**WHAT YOU NEED TO DO**.
Of all the entries below, only the lines from the one with "cz + rz * copysign(abs(s)" up to and including the one with "s in boss])" are to be duplicated exactly.

**Source texts of formatted documents**.
---

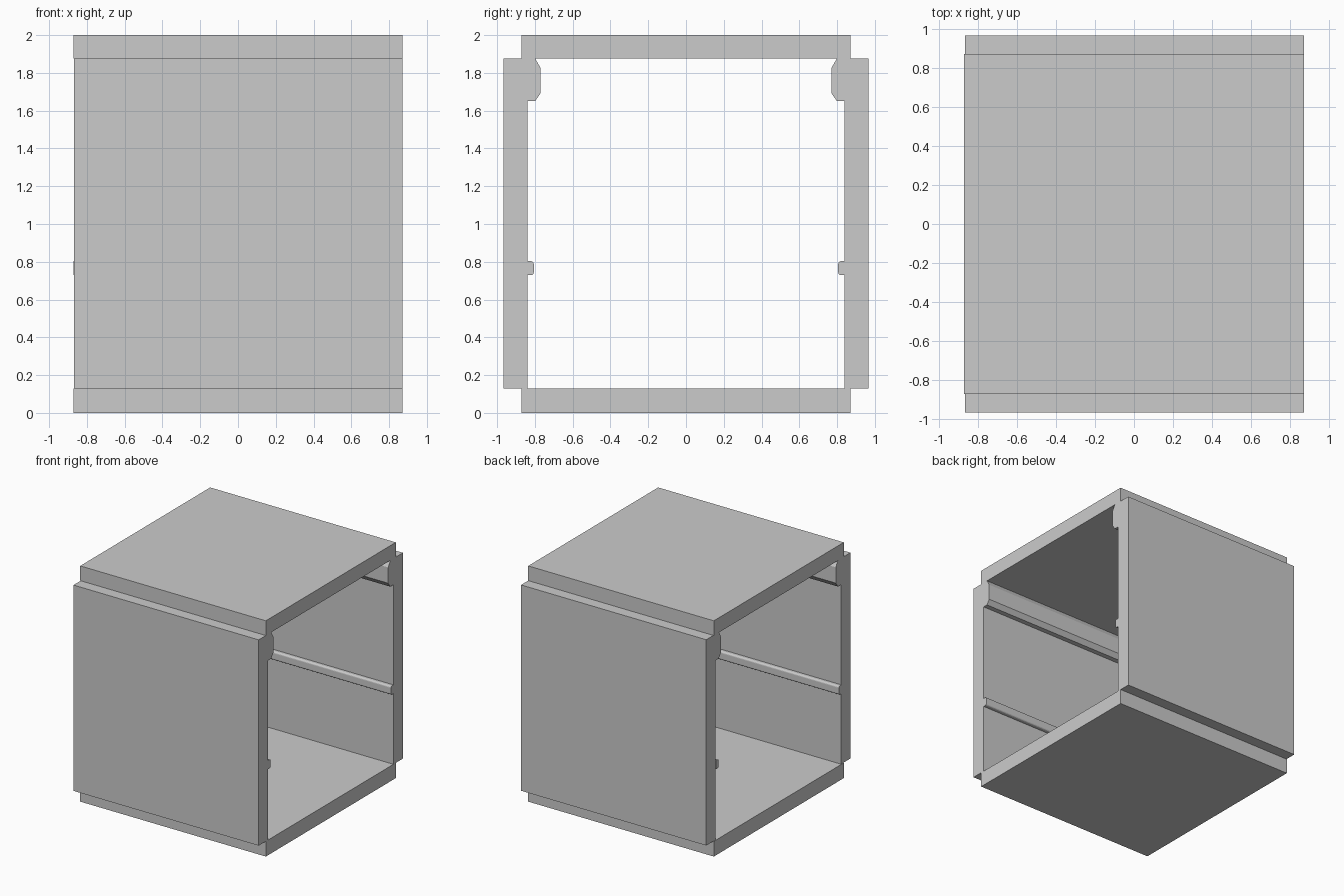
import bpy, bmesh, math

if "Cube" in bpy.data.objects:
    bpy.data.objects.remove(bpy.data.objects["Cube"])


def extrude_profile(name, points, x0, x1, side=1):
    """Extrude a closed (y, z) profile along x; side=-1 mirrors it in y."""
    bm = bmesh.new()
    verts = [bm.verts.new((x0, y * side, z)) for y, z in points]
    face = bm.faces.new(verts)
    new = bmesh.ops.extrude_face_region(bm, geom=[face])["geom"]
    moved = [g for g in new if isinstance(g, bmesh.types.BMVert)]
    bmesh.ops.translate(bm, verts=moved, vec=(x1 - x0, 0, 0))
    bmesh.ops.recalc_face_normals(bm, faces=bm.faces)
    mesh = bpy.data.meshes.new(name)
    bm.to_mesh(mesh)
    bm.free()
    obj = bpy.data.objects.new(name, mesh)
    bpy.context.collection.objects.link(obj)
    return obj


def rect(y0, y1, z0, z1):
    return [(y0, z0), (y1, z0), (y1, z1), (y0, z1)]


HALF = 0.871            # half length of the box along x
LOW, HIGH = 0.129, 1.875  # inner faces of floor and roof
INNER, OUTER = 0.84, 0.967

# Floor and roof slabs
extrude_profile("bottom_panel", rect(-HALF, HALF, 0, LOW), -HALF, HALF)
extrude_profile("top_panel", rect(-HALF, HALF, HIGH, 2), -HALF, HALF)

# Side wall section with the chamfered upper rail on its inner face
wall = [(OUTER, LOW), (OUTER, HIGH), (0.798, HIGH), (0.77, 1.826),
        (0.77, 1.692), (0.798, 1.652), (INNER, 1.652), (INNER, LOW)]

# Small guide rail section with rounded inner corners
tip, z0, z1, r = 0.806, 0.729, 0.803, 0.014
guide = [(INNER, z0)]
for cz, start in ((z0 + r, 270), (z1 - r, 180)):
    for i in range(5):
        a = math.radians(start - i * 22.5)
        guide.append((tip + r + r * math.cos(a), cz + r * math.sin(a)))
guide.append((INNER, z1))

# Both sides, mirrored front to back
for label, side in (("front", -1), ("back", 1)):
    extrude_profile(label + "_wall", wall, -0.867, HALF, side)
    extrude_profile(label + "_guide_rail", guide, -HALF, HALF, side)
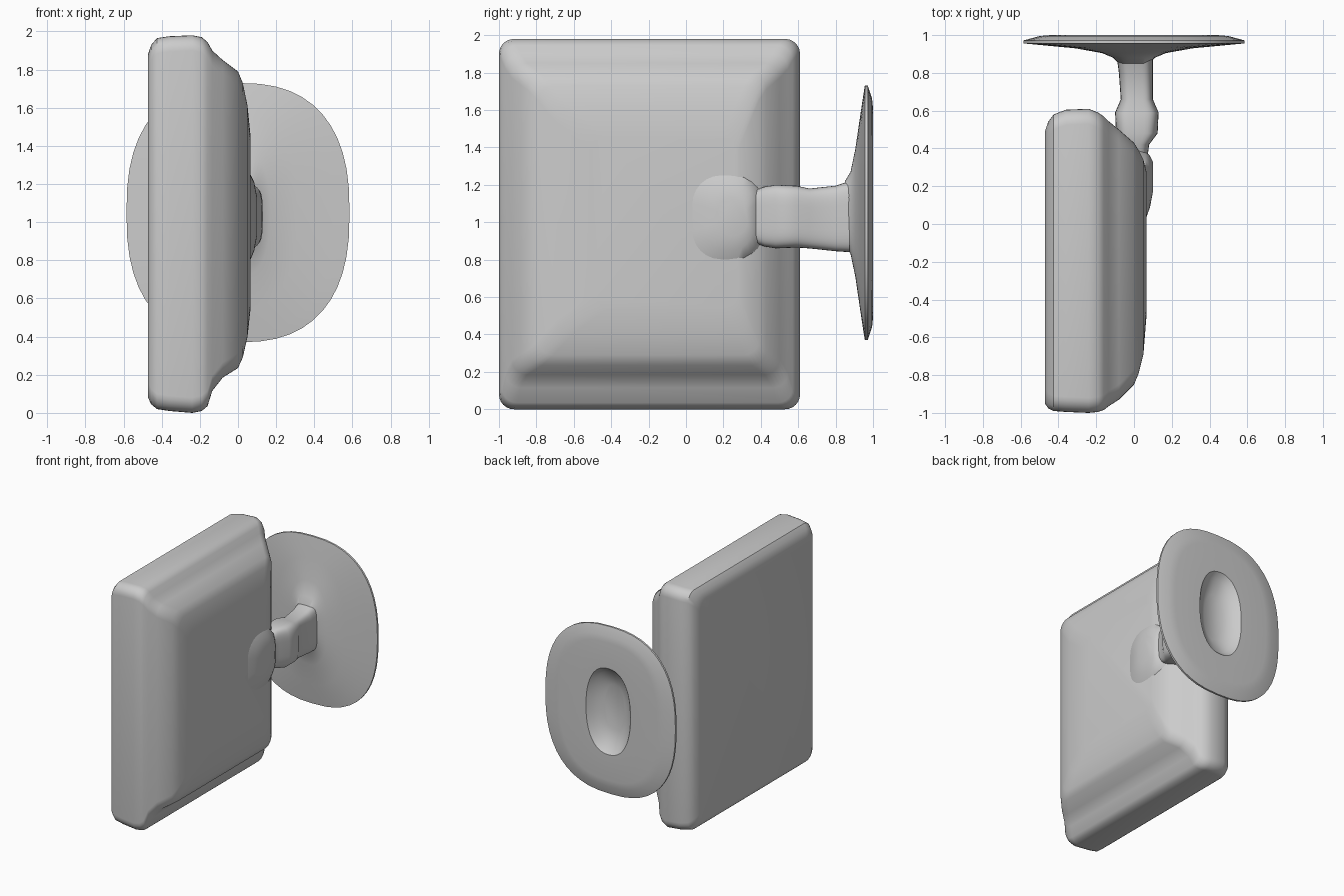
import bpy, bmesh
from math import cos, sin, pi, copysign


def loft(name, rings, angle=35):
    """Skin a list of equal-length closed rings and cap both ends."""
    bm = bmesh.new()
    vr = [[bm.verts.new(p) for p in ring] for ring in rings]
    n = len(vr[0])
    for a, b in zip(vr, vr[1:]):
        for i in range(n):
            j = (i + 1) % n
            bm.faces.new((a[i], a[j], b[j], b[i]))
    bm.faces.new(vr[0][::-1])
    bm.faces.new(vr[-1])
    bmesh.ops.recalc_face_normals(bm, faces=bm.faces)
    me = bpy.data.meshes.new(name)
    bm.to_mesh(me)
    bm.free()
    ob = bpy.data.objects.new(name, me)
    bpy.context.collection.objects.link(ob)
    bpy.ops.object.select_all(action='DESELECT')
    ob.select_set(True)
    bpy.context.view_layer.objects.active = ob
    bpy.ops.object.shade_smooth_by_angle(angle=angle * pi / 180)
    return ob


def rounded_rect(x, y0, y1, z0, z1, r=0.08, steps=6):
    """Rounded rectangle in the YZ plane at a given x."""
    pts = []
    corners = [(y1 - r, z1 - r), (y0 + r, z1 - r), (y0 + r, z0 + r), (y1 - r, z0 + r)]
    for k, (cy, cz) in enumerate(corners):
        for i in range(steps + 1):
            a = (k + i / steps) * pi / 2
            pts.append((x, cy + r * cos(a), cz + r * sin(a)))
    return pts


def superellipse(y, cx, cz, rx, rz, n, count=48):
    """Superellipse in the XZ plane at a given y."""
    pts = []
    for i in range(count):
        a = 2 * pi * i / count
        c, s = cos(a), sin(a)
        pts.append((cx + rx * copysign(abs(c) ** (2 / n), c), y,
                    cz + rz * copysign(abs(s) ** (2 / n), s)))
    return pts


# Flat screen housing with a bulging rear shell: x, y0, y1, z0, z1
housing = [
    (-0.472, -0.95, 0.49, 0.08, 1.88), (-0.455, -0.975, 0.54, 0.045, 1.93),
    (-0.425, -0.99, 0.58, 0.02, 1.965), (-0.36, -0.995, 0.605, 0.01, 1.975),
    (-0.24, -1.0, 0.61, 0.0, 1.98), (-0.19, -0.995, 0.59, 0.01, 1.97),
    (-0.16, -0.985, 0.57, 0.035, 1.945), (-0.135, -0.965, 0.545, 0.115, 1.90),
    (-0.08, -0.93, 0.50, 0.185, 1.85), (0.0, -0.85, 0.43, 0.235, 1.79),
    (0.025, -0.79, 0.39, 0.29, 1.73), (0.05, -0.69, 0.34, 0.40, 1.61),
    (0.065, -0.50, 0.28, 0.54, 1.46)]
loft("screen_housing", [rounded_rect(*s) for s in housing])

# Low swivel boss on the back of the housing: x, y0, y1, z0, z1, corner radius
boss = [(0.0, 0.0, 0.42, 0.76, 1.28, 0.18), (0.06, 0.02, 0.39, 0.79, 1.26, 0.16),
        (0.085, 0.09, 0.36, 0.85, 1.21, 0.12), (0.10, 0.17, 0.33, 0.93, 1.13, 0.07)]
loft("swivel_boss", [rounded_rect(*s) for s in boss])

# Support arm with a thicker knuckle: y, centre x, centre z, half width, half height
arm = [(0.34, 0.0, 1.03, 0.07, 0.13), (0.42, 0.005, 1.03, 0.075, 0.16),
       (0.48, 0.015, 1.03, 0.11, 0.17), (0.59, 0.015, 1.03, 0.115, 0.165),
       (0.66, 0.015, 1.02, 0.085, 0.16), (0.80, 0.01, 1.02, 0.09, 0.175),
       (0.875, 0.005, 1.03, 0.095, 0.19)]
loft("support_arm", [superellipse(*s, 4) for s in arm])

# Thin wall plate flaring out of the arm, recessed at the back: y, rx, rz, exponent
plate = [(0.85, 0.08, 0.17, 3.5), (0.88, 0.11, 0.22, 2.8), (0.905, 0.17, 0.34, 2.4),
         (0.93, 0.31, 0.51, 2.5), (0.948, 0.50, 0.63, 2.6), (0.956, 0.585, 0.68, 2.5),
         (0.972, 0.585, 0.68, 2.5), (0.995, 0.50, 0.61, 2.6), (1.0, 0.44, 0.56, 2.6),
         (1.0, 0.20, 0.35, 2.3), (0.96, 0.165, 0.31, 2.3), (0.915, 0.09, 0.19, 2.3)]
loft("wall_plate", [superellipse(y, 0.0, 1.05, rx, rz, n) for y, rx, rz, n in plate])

---

**RESPONSE BELOW**.
                    cz + rz * copysign(abs(s) ** (2 / n), s)))
    return pts


# Flat screen housing with a bulging rear shell: x, y0, y1, z0, z1
housing = [
    (-0.472, -0.95, 0.49, 0.08, 1.88), (-0.455, -0.975, 0.54, 0.045, 1.93),
    (-0.425, -0.99, 0.58, 0.02, 1.965), (-0.36, -0.995, 0.605, 0.01, 1.975),
    (-0.24, -1.0, 0.61, 0.0, 1.98), (-0.19, -0.995, 0.59, 0.01, 1.97),
    (-0.16, -0.985, 0.57, 0.035, 1.945), (-0.135, -0.965, 0.545, 0.115, 1.90),
    (-0.08, -0.93, 0.50, 0.185, 1.85), (0.0, -0.85, 0.43, 0.235, 1.79),
    (0.025, -0.79, 0.39, 0.29, 1.73), (0.05, -0.69, 0.34, 0.40, 1.61),
    (0.065, -0.50, 0.28, 0.54, 1.46)]
loft("screen_housing", [rounded_rect(*s) for s in housing])

# Low swivel boss on the back of the housing: x, y0, y1, z0, z1, corner radius
boss = [(0.0, 0.0, 0.42, 0.76, 1.28, 0.18), (0.06, 0.02, 0.39, 0.79, 1.26, 0.16),
        (0.085, 0.09, 0.36, 0.85, 1.21, 0.12), (0.10, 0.17, 0.33, 0.93, 1.13, 0.07)]
loft("swivel_boss", [rounded_rect(*s) for s in boss])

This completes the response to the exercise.